An interview for a loan ending with Mary being thrown out of the bank when she rebuffs the advances of the manager and Paul’s attempt to sell some of his valuable collection ending with him out of pocket when he is instead robbed, with everyone else seemingly content to ignore the rules of civilised society Paul and Mary are on the point of giving up when serendipity strikes with the force of a cast iron frying pan.
Inspired by the guests of the drunken swingers’ party next door who overflow into the hall and invade their own apartment and with the co-operation of locksmith and burglar Raoul Mendoza, they lure wealthy men via a newspaper advert and kill them, Raoul disposing of the bodies, splitting the cash from their wallets and the proceeds of selling their cars.
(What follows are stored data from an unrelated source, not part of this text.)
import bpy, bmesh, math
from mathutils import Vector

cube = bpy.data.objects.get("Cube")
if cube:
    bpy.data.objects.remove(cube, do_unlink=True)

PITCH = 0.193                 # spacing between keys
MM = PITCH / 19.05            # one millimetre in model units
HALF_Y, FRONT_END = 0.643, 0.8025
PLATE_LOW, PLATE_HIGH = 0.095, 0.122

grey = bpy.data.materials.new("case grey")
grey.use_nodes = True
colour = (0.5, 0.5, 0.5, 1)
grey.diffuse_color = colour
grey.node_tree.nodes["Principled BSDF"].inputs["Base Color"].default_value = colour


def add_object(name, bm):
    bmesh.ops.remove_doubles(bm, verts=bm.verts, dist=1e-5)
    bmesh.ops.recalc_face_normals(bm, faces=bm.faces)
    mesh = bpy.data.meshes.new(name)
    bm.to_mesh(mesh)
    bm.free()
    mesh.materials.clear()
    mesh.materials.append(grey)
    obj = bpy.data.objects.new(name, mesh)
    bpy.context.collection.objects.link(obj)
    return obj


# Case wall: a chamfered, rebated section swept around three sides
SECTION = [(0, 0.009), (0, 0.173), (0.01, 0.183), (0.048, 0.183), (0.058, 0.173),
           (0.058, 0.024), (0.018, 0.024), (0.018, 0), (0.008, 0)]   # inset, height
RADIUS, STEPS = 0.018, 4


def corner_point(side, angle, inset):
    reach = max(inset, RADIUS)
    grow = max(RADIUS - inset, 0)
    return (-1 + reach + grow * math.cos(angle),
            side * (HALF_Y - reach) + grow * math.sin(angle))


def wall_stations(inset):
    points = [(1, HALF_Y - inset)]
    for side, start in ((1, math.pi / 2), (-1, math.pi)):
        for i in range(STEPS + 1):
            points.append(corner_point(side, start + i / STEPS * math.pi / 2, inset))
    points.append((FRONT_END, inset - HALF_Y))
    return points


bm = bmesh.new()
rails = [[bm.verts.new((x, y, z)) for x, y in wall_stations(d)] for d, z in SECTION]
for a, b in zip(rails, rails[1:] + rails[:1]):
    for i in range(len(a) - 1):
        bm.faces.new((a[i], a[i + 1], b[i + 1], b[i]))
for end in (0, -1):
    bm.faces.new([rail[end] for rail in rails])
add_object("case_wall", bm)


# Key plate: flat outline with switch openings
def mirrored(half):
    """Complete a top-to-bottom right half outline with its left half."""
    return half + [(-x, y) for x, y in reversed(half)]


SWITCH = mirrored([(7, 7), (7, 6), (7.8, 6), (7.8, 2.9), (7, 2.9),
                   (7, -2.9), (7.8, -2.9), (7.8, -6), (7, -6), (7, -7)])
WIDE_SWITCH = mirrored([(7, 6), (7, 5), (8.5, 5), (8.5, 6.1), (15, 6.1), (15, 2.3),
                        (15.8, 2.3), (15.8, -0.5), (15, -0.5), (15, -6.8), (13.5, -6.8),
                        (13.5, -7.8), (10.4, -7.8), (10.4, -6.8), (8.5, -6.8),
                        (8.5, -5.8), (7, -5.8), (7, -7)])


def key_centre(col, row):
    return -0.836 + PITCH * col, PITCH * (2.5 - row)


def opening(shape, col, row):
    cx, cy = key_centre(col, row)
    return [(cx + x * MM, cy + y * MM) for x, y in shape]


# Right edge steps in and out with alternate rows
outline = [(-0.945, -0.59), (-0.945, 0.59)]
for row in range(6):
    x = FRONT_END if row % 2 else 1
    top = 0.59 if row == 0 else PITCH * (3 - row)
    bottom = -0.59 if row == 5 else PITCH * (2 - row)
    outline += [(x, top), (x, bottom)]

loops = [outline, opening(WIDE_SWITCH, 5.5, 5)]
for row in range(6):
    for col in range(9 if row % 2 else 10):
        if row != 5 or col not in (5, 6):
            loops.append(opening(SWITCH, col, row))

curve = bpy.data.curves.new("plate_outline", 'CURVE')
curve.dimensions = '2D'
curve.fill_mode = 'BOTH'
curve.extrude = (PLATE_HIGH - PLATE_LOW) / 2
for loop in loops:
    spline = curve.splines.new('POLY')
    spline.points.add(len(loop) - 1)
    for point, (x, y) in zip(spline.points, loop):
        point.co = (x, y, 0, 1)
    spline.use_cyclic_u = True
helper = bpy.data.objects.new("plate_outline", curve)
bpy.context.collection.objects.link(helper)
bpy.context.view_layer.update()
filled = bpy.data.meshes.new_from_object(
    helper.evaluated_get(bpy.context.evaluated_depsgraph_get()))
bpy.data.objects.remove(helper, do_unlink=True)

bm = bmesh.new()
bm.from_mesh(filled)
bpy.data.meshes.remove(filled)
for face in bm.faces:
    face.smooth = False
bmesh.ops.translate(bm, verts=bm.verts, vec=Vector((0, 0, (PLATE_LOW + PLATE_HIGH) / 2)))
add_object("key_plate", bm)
Released in 1982 and now restored on Blu-ray for the Criterion Collection, Eating Raoul was directed by Death Race 2000‘s Paul Bartel from a script co-written with Richard Blackburn, less anarchic than the nihilistic Roger Corman production on which he made his name but no less satirical, a black comedy of manners, murder and making ends meet in Hollywood.
An uptight couple who sleep in twin beds wearing matching pyjamas surrounded by cuddly toys before whose comfortable lives are suddenly upended when they have to deal with a dead body in their kitchen, Paul and Mary’s morality swiftly moves from rigidly conservative to flexitarian: “He was a man, honey,” Mary tells her husband; “Now he’s just a bag of garbage.”
Mary and Paul played to perfection by Night of the Comet‘s Mary Woronov and Bartel himself, frequent collaborators and close friends, in his first film role Star Trek Voyager‘s Robert Beltran enjoys himself as Raoul, and the new edition of Eating Raoul also contains two of Bartel’s early short films, “paranoid fantasy” Secret Cinema and Naughty Nurse, both of them featuring women in unconventional roles and ahead of their time in their subversive approach.
Also included are a 2012 “making of” featuring Woronov and Beltran and a commentary with Blackburn, art director Robert Schulenberg and editor Alan Toomayan providing fascinating insight into the bizarre piecemeal shoot, borrowing equipment and begging mismatched film stock and drafting in friends and family to play supporting roles, and the unmade sequel, Bland Ambition.
Bartel having died in 2000, an archive interview dating to 1982 has him and Woronov discussing how they became involved in the “American traditions” of murder and mayhem in response to a series of challenging questions, more interesting than the bland, controlled publicity material of the current era, citing The Ladykillers and Kind Hearts and Coronets as influences.
Eating Raoul is available on Blu-ray now as part of the Criterion Collection